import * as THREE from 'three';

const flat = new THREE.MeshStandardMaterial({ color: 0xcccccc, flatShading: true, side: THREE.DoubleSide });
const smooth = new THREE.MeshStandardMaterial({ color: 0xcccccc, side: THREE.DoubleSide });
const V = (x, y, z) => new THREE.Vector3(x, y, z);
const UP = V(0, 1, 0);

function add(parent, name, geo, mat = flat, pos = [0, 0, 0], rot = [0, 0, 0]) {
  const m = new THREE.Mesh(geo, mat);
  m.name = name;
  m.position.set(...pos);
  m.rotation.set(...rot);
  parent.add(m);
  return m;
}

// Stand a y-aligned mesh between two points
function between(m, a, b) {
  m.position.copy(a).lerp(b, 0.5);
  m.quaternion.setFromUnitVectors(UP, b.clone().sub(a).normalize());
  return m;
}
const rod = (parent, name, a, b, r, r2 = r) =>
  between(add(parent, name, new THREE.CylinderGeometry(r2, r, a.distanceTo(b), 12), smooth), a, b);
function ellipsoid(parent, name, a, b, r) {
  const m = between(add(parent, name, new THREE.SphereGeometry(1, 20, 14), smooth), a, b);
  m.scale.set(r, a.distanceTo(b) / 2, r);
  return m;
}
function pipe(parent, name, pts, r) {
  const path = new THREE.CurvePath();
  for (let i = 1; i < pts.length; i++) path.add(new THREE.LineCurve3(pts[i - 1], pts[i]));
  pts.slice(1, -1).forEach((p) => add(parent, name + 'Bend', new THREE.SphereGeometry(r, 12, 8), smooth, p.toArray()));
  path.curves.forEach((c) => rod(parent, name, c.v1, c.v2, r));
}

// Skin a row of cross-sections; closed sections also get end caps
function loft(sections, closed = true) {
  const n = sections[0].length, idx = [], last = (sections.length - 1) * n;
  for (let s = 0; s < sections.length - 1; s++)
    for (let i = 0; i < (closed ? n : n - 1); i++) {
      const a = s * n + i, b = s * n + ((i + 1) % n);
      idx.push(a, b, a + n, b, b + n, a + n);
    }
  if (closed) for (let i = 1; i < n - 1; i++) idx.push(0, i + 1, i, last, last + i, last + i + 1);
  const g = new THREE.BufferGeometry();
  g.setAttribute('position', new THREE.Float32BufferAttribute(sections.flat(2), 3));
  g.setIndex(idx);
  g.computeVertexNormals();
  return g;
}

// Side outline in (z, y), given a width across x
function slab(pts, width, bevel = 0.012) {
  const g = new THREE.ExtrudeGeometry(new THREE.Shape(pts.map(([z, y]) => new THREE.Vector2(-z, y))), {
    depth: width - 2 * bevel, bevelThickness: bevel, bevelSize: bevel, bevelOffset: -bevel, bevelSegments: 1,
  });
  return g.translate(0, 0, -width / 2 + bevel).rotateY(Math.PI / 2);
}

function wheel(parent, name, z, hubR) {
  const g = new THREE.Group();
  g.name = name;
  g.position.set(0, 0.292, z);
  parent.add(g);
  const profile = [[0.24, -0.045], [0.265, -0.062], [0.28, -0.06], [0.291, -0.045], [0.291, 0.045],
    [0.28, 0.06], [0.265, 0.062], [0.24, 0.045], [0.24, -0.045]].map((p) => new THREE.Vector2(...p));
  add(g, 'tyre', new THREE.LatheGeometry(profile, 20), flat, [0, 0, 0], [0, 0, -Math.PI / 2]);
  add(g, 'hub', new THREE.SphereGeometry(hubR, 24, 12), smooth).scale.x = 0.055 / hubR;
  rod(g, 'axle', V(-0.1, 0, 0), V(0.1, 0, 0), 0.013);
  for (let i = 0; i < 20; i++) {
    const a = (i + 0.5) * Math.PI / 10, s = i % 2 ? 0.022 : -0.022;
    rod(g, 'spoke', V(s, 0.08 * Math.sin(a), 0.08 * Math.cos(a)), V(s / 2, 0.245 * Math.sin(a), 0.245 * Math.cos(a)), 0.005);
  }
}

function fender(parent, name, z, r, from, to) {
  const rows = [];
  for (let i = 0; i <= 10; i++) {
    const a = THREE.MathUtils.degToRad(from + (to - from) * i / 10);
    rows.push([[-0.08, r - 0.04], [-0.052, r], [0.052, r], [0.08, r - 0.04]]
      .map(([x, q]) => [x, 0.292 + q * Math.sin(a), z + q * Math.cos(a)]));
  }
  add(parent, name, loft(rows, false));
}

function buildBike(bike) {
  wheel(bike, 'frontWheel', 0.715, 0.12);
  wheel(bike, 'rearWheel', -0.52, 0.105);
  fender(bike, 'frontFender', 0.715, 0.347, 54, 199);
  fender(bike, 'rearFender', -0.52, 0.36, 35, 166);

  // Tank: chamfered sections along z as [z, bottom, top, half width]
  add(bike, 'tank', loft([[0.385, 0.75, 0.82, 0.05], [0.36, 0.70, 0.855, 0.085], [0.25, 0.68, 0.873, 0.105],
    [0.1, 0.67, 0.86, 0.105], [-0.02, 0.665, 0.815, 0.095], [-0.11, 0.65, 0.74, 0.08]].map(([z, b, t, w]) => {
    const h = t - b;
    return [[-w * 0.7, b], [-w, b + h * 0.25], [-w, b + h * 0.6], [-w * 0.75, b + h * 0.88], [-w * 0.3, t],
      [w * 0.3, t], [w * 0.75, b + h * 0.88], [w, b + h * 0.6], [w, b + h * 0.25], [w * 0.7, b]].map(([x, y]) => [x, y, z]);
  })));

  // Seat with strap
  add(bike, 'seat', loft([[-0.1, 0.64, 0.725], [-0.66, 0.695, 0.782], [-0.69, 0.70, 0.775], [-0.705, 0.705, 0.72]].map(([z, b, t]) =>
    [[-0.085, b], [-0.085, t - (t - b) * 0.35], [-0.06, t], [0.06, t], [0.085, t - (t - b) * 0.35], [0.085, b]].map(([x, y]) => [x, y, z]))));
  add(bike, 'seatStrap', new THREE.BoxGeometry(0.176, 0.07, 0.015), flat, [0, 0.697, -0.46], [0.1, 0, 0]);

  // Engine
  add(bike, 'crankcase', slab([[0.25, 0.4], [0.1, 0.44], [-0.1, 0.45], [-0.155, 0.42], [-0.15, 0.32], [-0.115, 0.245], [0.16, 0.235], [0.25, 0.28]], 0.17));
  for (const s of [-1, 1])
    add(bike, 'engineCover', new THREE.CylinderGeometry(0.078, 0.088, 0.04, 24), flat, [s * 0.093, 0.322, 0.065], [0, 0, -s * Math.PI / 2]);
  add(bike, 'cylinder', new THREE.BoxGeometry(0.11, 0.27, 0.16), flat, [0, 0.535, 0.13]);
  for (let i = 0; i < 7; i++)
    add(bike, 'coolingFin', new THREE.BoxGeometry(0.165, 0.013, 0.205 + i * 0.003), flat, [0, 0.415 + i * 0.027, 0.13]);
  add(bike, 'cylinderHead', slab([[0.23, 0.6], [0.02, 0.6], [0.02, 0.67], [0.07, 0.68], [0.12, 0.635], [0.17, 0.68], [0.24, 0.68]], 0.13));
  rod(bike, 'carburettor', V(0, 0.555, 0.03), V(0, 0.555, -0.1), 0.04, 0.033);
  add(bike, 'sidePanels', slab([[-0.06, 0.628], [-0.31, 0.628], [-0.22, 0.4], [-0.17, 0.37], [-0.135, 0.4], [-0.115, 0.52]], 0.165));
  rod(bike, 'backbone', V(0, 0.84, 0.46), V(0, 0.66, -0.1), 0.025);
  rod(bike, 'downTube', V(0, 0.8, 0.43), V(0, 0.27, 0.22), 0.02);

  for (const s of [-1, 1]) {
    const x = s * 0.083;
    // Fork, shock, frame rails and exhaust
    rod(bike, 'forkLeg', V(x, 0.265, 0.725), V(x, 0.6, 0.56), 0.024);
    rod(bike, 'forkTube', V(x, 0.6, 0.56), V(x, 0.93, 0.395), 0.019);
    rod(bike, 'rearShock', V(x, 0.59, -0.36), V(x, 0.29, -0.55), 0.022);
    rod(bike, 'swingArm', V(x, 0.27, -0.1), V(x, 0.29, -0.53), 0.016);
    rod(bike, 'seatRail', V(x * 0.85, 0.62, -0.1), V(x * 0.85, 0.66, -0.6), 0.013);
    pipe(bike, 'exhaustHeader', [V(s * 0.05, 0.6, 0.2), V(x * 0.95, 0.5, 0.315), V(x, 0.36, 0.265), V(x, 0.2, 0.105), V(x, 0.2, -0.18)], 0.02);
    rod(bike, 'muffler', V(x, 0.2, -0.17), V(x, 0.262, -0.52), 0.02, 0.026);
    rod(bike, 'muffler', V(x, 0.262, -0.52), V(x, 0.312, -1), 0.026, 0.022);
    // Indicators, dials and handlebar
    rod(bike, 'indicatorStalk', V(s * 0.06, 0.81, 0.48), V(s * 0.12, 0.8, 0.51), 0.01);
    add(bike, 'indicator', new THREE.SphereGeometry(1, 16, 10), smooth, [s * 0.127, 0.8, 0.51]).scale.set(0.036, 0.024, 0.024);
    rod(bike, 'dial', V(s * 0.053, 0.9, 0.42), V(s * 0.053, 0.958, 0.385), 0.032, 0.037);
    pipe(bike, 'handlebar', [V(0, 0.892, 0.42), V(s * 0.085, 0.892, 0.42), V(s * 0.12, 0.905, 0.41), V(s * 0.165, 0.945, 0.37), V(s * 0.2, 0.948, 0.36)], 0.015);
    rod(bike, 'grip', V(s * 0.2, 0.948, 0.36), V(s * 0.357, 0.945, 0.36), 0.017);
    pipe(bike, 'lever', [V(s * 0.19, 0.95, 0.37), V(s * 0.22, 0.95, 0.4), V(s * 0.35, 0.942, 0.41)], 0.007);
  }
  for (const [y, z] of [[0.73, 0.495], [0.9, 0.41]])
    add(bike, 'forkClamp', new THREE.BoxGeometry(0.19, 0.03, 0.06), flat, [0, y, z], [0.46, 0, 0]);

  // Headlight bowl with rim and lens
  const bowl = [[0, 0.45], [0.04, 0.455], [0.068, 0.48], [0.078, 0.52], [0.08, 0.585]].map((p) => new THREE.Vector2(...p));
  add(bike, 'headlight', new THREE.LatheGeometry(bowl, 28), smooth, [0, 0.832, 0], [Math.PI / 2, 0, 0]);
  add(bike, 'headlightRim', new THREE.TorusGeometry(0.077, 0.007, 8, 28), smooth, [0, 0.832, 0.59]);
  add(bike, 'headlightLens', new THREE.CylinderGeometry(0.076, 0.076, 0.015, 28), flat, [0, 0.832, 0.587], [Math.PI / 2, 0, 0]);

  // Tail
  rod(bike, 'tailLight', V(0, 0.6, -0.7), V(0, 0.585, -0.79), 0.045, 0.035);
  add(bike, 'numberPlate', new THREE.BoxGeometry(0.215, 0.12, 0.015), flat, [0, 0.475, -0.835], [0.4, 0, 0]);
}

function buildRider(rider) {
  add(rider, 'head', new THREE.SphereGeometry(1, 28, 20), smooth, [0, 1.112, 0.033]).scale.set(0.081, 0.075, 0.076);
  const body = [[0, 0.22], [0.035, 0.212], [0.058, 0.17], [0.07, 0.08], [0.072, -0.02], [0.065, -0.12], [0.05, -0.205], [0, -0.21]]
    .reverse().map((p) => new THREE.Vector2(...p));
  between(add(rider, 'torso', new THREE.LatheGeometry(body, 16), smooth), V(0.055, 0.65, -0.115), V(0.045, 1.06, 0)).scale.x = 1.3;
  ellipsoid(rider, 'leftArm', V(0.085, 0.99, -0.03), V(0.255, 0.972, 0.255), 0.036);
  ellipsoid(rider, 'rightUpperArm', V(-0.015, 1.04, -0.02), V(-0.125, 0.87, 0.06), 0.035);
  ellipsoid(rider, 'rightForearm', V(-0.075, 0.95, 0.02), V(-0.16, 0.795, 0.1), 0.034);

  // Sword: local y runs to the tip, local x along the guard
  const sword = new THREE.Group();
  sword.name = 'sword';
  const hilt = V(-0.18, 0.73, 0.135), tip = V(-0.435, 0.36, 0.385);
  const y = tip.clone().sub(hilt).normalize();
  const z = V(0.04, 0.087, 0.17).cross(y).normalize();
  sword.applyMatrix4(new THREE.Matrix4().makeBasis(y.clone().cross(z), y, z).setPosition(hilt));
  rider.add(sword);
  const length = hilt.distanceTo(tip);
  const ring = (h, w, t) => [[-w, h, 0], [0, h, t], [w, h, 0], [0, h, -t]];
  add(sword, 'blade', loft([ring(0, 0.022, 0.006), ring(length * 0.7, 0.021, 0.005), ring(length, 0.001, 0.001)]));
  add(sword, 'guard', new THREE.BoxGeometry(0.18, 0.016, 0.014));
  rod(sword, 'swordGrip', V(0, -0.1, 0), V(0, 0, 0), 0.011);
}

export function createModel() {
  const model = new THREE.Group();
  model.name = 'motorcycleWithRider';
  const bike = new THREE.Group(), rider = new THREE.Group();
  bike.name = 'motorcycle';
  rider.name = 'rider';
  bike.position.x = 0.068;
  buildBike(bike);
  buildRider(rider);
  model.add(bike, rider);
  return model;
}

## Work order
Extract exactly the leading lines of the data, stopping at and including the line with "const g = new THREE.BufferGeometry();".

## Solution to this exercise
import * as THREE from 'three';

const flat = new THREE.MeshStandardMaterial({ color: 0xcccccc, flatShading: true, side: THREE.DoubleSide });
const smooth = new THREE.MeshStandardMaterial({ color: 0xcccccc, side: THREE.DoubleSide });
const V = (x, y, z) => new THREE.Vector3(x, y, z);
const UP = V(0, 1, 0);

function add(parent, name, geo, mat = flat, pos = [0, 0, 0], rot = [0, 0, 0]) {
  const m = new THREE.Mesh(geo, mat);
  m.name = name;
  m.position.set(...pos);
  m.rotation.set(...rot);
  parent.add(m);
  return m;
}

// Stand a y-aligned mesh between two points
function between(m, a, b) {
  m.position.copy(a).lerp(b, 0.5);
  m.quaternion.setFromUnitVectors(UP, b.clone().sub(a).normalize());
  return m;
}
const rod = (parent, name, a, b, r, r2 = r) =>
  between(add(parent, name, new THREE.CylinderGeometry(r2, r, a.distanceTo(b), 12), smooth), a, b);
function ellipsoid(parent, name, a, b, r) {
  const m = between(add(parent, name, new THREE.SphereGeometry(1, 20, 14), smooth), a, b);
  m.scale.set(r, a.distanceTo(b) / 2, r);
  return m;
}
function pipe(parent, name, pts, r) {
  const path = new THREE.CurvePath();
  for (let i = 1; i < pts.length; i++) path.add(new THREE.LineCurve3(pts[i - 1], pts[i]));
  pts.slice(1, -1).forEach((p) => add(parent, name + 'Bend', new THREE.SphereGeometry(r, 12, 8), smooth, p.toArray()));
  path.curves.forEach((c) => rod(parent, name, c.v1, c.v2, r));
}

// Skin a row of cross-sections; closed sections also get end caps
function loft(sections, closed = true) {
  const n = sections[0].length, idx = [], last = (sections.length - 1) * n;
  for (let s = 0; s < sections.length - 1; s++)
    for (let i = 0; i < (closed ? n : n - 1); i++) {
      const a = s * n + i, b = s * n + ((i + 1) % n);
      idx.push(a, b, a + n, b, b + n, a + n);
    }
  if (closed) for (let i = 1; i < n - 1; i++) idx.push(0, i + 1, i, last, last + i, last + i + 1);
  const g = new THREE.BufferGeometry();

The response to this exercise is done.